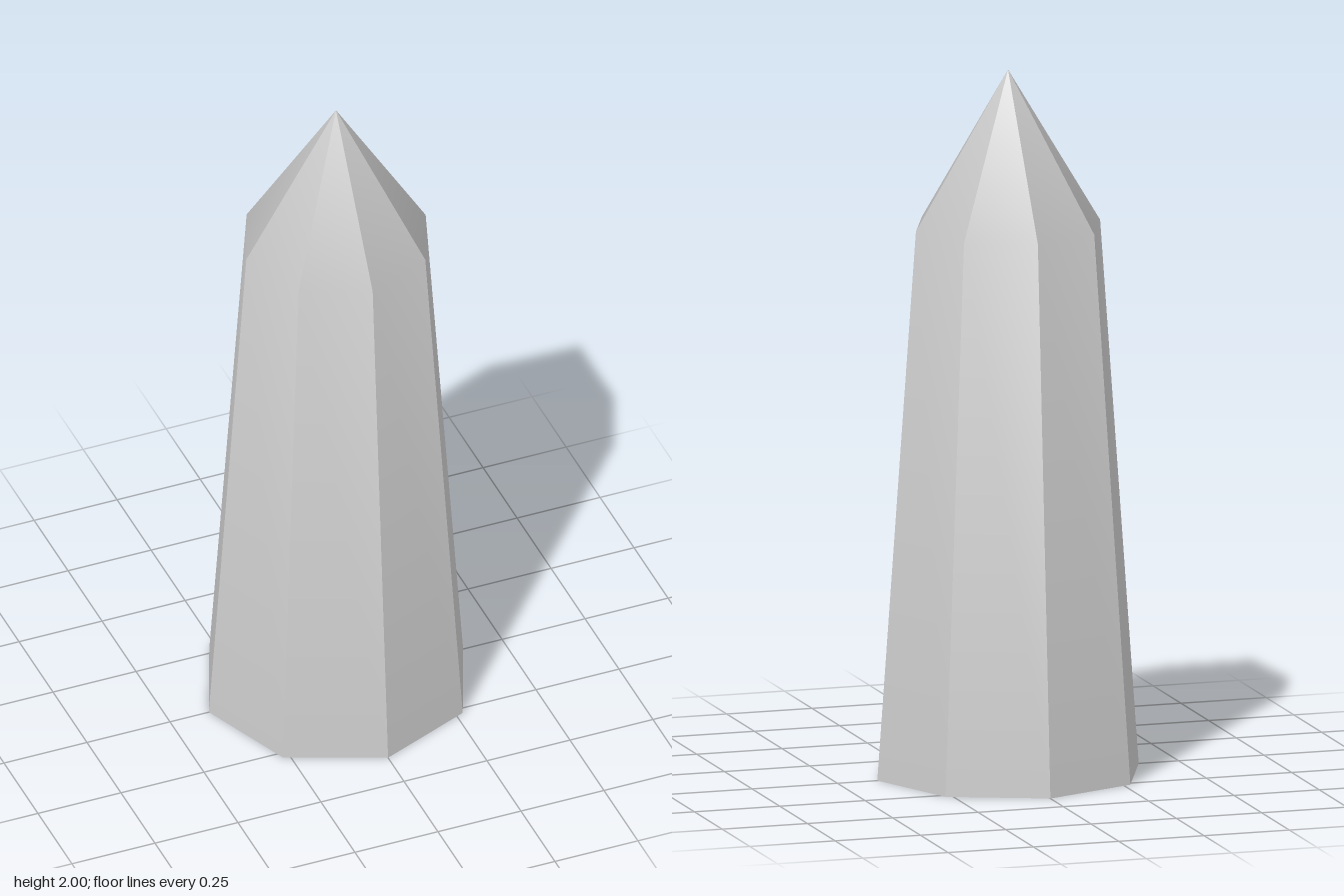
import * as THREE from 'three';
import { toCreasedNormals } from 'three/addons/utils/BufferGeometryUtils.js';

export function createModel() {
  const group = new THREE.Group();
  group.name = 'crystalPoint';

  // Half profile: flat base, tapering body, pointed tip
  const profile = [[0, 0], [0.383, 0], [0.27, 1.555], [0, 2]]
    .map(([r, y]) => new THREE.Vector2(r, y));

  // Eight sides with corners on the axes; the shoulder is soft, the other edges sharp
  const geometry = toCreasedNormals(new THREE.LatheGeometry(profile, 8), Math.PI / 6);
  const crystal = new THREE.Mesh(geometry, new THREE.MeshStandardMaterial({ color: 0xcccccc }));
  crystal.name = 'crystal';
  group.add(crystal);

  return group;
}
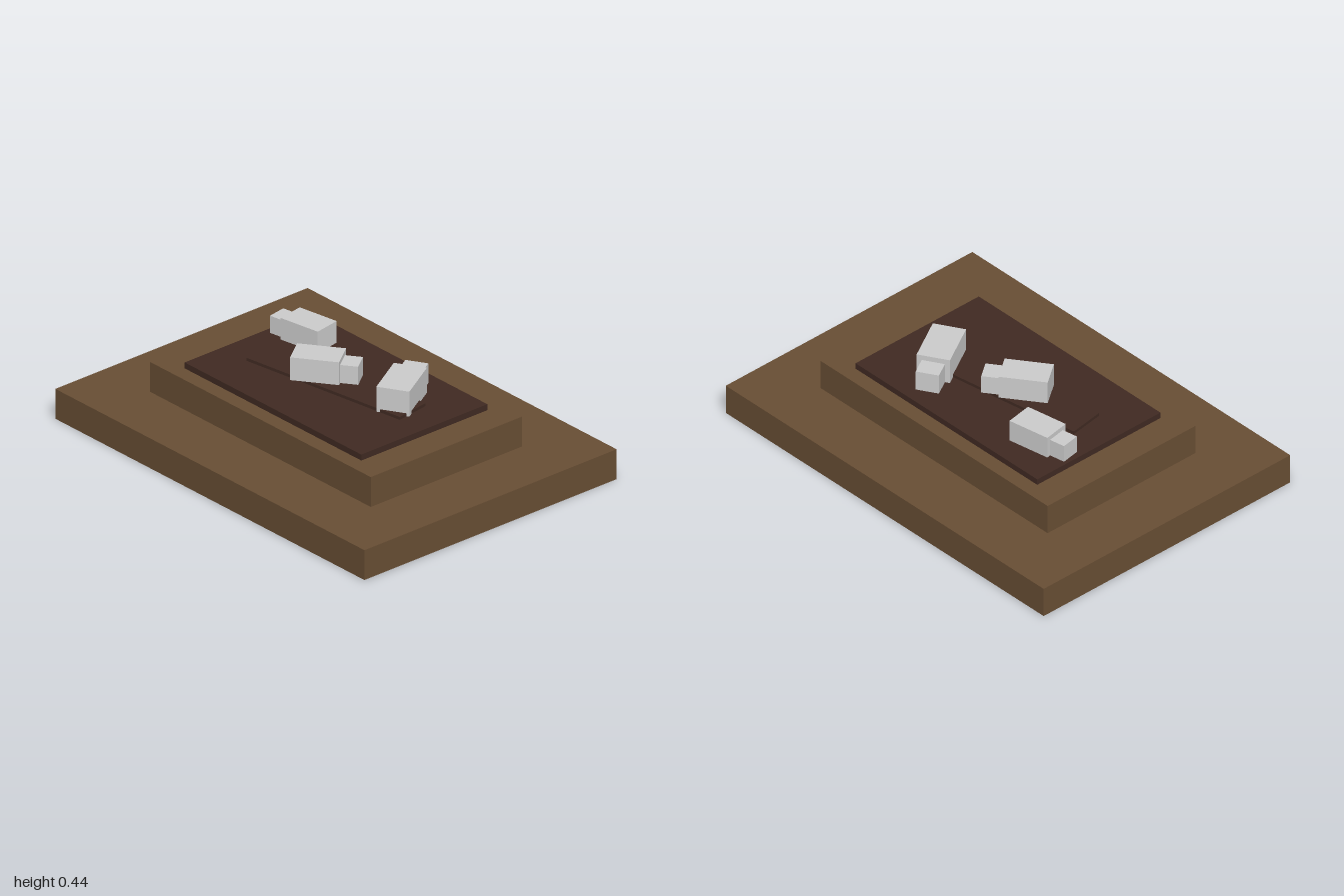
import * as THREE from 'three';

export function createModel() {
  const model = new THREE.Group();
  const material = (name, color) => {
    const m = new THREE.MeshStandardMaterial({ color });
    m.name = name;
    return m;
  };
  const wood = material('brown wood', 0x684e34);
  const darkWood = material('dark wood', 0x402a22);
  const paleGrey = material('pale grey', 0xcccccc);

  // Box given by its length, height and depth, standing on height y
  const block = (parent, name, mat, [w, h, d], x, y, z) => {
    const mesh = new THREE.Mesh(new THREE.BoxGeometry(w, h, d), mat);
    mesh.name = name;
    mesh.position.set(x, y + h / 2, z);
    parent.add(mesh);
    return mesh;
  };

  // Stepped base
  block(model, 'lowerTier', wood, [2, 0.143, 1.429], 0, 0, 0);
  block(model, 'upperTier', wood, [1.429, 0.143, 0.857], 0, 0.143, 0);
  block(model, 'slab', darkWood, [1.143, 0.0285, 0.714], 0, 0.286, 0);

  // Thin turned strip across the slab
  block(model, 'strip', darkWood, [0.857, 0.0143, 0.171], 0, 0.3143, 0).rotation.y = 0.15;

  // Blocky figures: x, y, z, turn, scale
  const figures = [
    [-0.084, 0.3286, 0.028, 0.63, 1],
    [-0.373, 0.3143, -0.172, 3.31, 0.95],
    [0.317, 0.3143, -0.094, 2.1, 1.1],
  ];
  for (const [x, y, z, turn, scale] of figures) {
    const figure = new THREE.Group();
    figure.name = 'figure';
    block(figure, 'body', paleGrey, [0.214, 0.109, 0.135], 0, 0, 0);
    block(figure, 'head', paleGrey, [0.086, 0.0865, 0.094], 0.143, 0, 0);
    figure.position.set(x, y, z);
    figure.rotation.y = turn;
    figure.scale.setScalar(scale);
    model.add(figure);
  }
  return model;
}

====

> [What is being asked] Scan the data above. Return every line with "slab" in it.

> [Expected output]
  block(model, 'slab', darkWood, [1.143, 0.0285, 0.714], 0, 0.286, 0);
  // Thin turned strip across the slab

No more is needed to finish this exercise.